Without including any pictures, please copy every entry below exactly.

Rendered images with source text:
****************************************

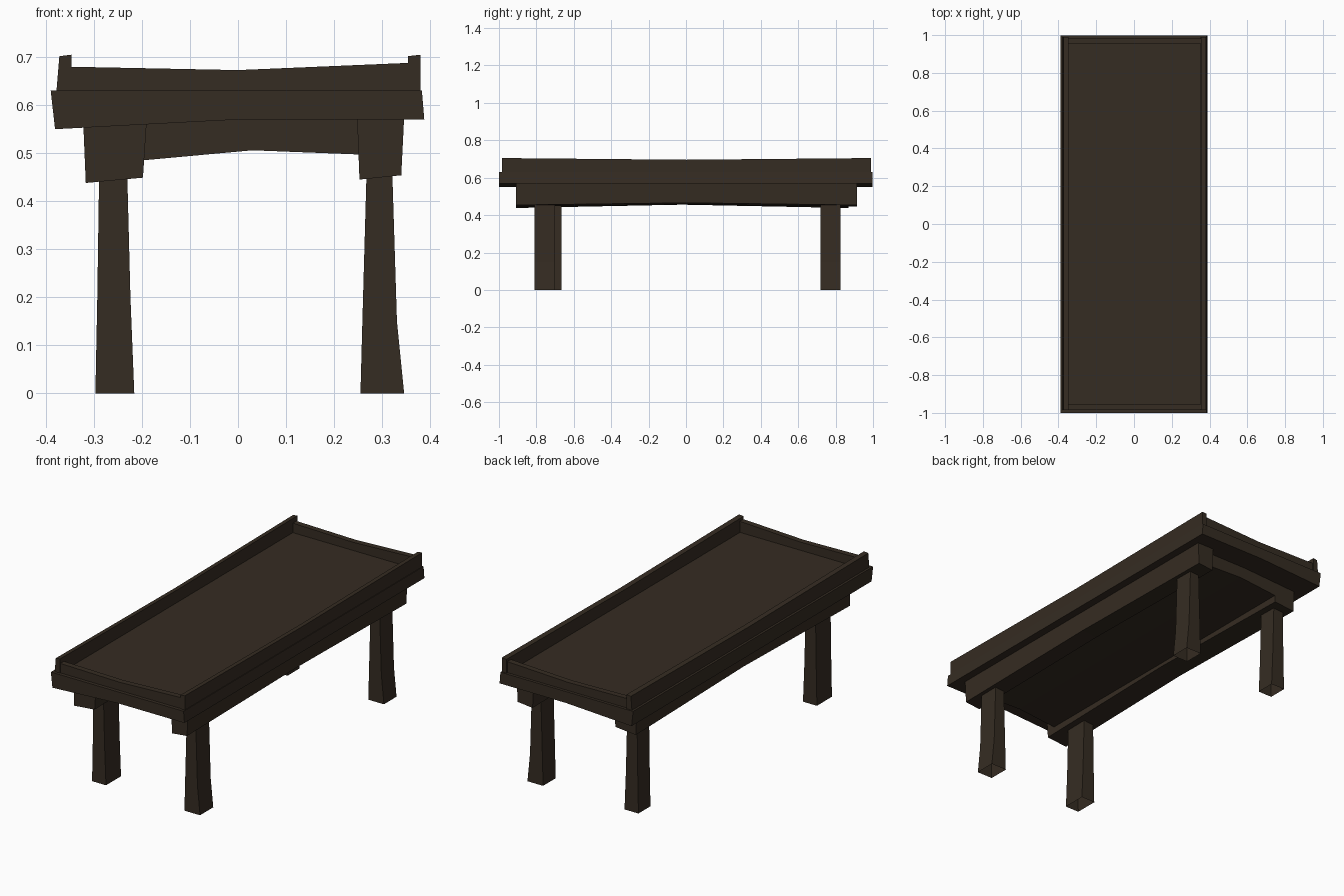
import bpy
import bmesh

cube = bpy.data.objects.get("Cube")
if cube:
    bpy.data.objects.remove(cube, do_unlink=True)

COLOUR = (0.036, 0.025, 0.016, 1)
wood = bpy.data.materials.new("dark_wood")
wood.use_nodes = True
wood.diffuse_color = COLOUR
bsdf = wood.node_tree.nodes["Principled BSDF"]
bsdf.inputs["Base Color"].default_value = COLOUR
bsdf.inputs["Roughness"].default_value = 0.9


def loft(name, rings, open_start=False):
    """Skin four-cornered rings into a solid, optionally open at its start."""
    bm = bmesh.new()
    loops = [[bm.verts.new(p) for p in ring] for ring in rings]
    for a, b in zip(loops, loops[1:]):
        for i in range(4):
            j = (i + 1) % 4
            bm.faces.new((a[i], a[j], b[j], b[i]))
    start = bm.faces.new(loops[0])
    bm.faces.new(loops[-1])
    bmesh.ops.recalc_face_normals(bm, faces=bm.faces)
    if open_start:
        bmesh.ops.delete(bm, geom=[start], context='FACES_ONLY')
    mesh = bpy.data.meshes.new(name)
    bm.to_mesh(mesh)
    bm.free()
    mesh.materials.append(wood)
    obj = bpy.data.objects.new(name, mesh)
    bpy.context.collection.objects.link(obj)


def along_y(name, profile, ends, sag):
    """Run an xz profile along y; sag shifts each corner's height mid-way."""
    y0, y1 = ends
    rings = []
    for y, bend in ((y0, 0), ((y0 + y1) / 2, 1), (y1, 0)):
        rings.append([(x, y, z + bend * s) for (x, z), s in zip(profile, sag)])
    loft(name, rings)


def along_x(name, stations, y0, y1):
    """Run a bar along x through (bottom x, top x, bottom z, top z) stations."""
    loft(name, [[(xb, y0, b), (xb, y1, b), (xt, y1, t), (xt, y0, t)]
                for xb, xt, b, t in stations])


# Table top slab with slanted ends
along_x("table_top", [(-0.381, -0.39, 0.55, 0.63), (0, 0, 0.57, 0.63),
                      (0.388, 0.383, 0.57, 0.63)], -1, 0.997)

# Raised side rims, dipping slightly in the middle
along_y("right_rim", [(-0.378, 0.63), (-0.347, 0.63), (-0.347, 0.705), (-0.372, 0.702)],
        (-0.985, 0.99), (0, 0, -0.009, -0.009))
along_y("left_rim", [(0.38, 0.63), (0.352, 0.63), (0.354, 0.702), (0.38, 0.705)],
        (-0.985, 0.99), (0, 0, -0.009, -0.009))

# Lower end rims between the side rims
for name, s in (("front_rim", -1), ("back_rim", 1)):
    along_x(name, [(-0.35, -0.35, 0.63, 0.68), (0, 0, 0.63, 0.673),
                   (0.355, 0.355, 0.63, 0.688)], s * 0.982, s * 0.952)

# Long support beams with arched undersides
along_y("right_beam", [(-0.317, 0.438), (-0.198, 0.449), (-0.19, 0.568), (-0.322, 0.558)],
        (-0.91, 0.87), (0.018, 0.018, 0, 0))
along_y("left_beam", [(0.253, 0.445), (0.34, 0.454), (0.346, 0.575), (0.248, 0.575)],
        (-0.91, 0.915), (0.012, 0.012, 0, 0))

# Arched panel filling the space between the beams
along_x("under_panel", [(-0.21, -0.21, 0.484, 0.565), (0.03, 0.03, 0.506, 0.575),
                        (0.26, 0.26, 0.497, 0.575)], -0.86, 0.87)

# Flared legs, hollow at the foot; each section is height and x range
RIGHT = [(0, -0.297, -0.216), (0.2, -0.293, -0.224), (0.47, -0.289, -0.231)]
LEFT = [(0, 0.255, 0.346), (0.15, 0.259, 0.331), (0.47, 0.268, 0.321)]
for name, sections, y0, y1 in (
        ("front_right_leg", RIGHT, -0.79, -0.665),
        ("front_left_leg", LEFT, -0.81, -0.70),
        ("back_right_leg", RIGHT, 0.72, 0.82),
        ("back_left_leg", LEFT, 0.72, 0.825)):
    loft(name, [[(a, y0, z), (b, y0, z), (b, y1, z), (a, y1, z)]
                for z, a, b in sections], open_start=True)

****************************************

• **Written response**
import bpy
import bmesh

cube = bpy.data.objects.get("Cube")
if cube:
    bpy.data.objects.remove(cube, do_unlink=True)

COLOUR = (0.036, 0.025, 0.016, 1)
wood = bpy.data.materials.new("dark_wood")
wood.use_nodes = True
wood.diffuse_color = COLOUR
bsdf = wood.node_tree.nodes["Principled BSDF"]
bsdf.inputs["Base Color"].default_value = COLOUR
bsdf.inputs["Roughness"].default_value = 0.9


def loft(name, rings, open_start=False):
    """Skin four-cornered rings into a solid, optionally open at its start."""
    bm = bmesh.new()
    loops = [[bm.verts.new(p) for p in ring] for ring in rings]
    for a, b in zip(loops, loops[1:]):
        for i in range(4):
            j = (i + 1) % 4
            bm.faces.new((a[i], a[j], b[j], b[i]))
    start = bm.faces.new(loops[0])
    bm.faces.new(loops[-1])
    bmesh.ops.recalc_face_normals(bm, faces=bm.faces)
    if open_start:
        bmesh.ops.delete(bm, geom=[start], context='FACES_ONLY')
    mesh = bpy.data.meshes.new(name)
    bm.to_mesh(mesh)
    bm.free()
    mesh.materials.append(wood)
    obj = bpy.data.objects.new(name, mesh)
    bpy.context.collection.objects.link(obj)


def along_y(name, profile, ends, sag):
    """Run an xz profile along y; sag shifts each corner's height mid-way."""
    y0, y1 = ends
    rings = []
    for y, bend in ((y0, 0), ((y0 + y1) / 2, 1), (y1, 0)):
        rings.append([(x, y, z + bend * s) for (x, z), s in zip(profile, sag)])
    loft(name, rings)


def along_x(name, stations, y0, y1):
    """Run a bar along x through (bottom x, top x, bottom z, top z) stations."""
    loft(name, [[(xb, y0, b), (xb, y1, b), (xt, y1, t), (xt, y0, t)]
                for xb, xt, b, t in stations])


# Table top slab with slanted ends
along_x("table_top", [(-0.381, -0.39, 0.55, 0.63), (0, 0, 0.57, 0.63),
                      (0.388, 0.383, 0.57, 0.63)], -1, 0.997)

# Raised side rims, dipping slightly in the middle
along_y("right_rim", [(-0.378, 0.63), (-0.347, 0.63), (-0.347, 0.705), (-0.372, 0.702)],
        (-0.985, 0.99), (0, 0, -0.009, -0.009))
along_y("left_rim", [(0.38, 0.63), (0.352, 0.63), (0.354, 0.702), (0.38, 0.705)],
        (-0.985, 0.99), (0, 0, -0.009, -0.009))

# Lower end rims between the side rims
for name, s in (("front_rim", -1), ("back_rim", 1)):
    along_x(name, [(-0.35, -0.35, 0.63, 0.68), (0, 0, 0.63, 0.673),
                   (0.355, 0.355, 0.63, 0.688)], s * 0.982, s * 0.952)

# Long support beams with arched undersides
along_y("right_beam", [(-0.317, 0.438), (-0.198, 0.449), (-0.19, 0.568), (-0.322, 0.558)],
        (-0.91, 0.87), (0.018, 0.018, 0, 0))
along_y("left_beam", [(0.253, 0.445), (0.34, 0.454), (0.346, 0.575), (0.248, 0.575)],
        (-0.91, 0.915), (0.012, 0.012, 0, 0))

# Arched panel filling the space between the beams
along_x("under_panel", [(-0.21, -0.21, 0.484, 0.565), (0.03, 0.03, 0.506, 0.575),
                        (0.26, 0.26, 0.497, 0.575)], -0.86, 0.87)

# Flared legs, hollow at the foot; each section is height and x range
RIGHT = [(0, -0.297, -0.216), (0.2, -0.293, -0.224), (0.47, -0.289, -0.231)]
LEFT = [(0, 0.255, 0.346), (0.15, 0.259, 0.331), (0.47, 0.268, 0.321)]
for name, sections, y0, y1 in (
        ("front_right_leg", RIGHT, -0.79, -0.665),
        ("front_left_leg", LEFT, -0.81, -0.70),
        ("back_right_leg", RIGHT, 0.72, 0.82),
        ("back_left_leg", LEFT, 0.72, 0.825)):
    loft(name, [[(a, y0, z), (b, y0, z), (b, y1, z), (a, y1, z)]
                for z, a, b in sections], open_start=True)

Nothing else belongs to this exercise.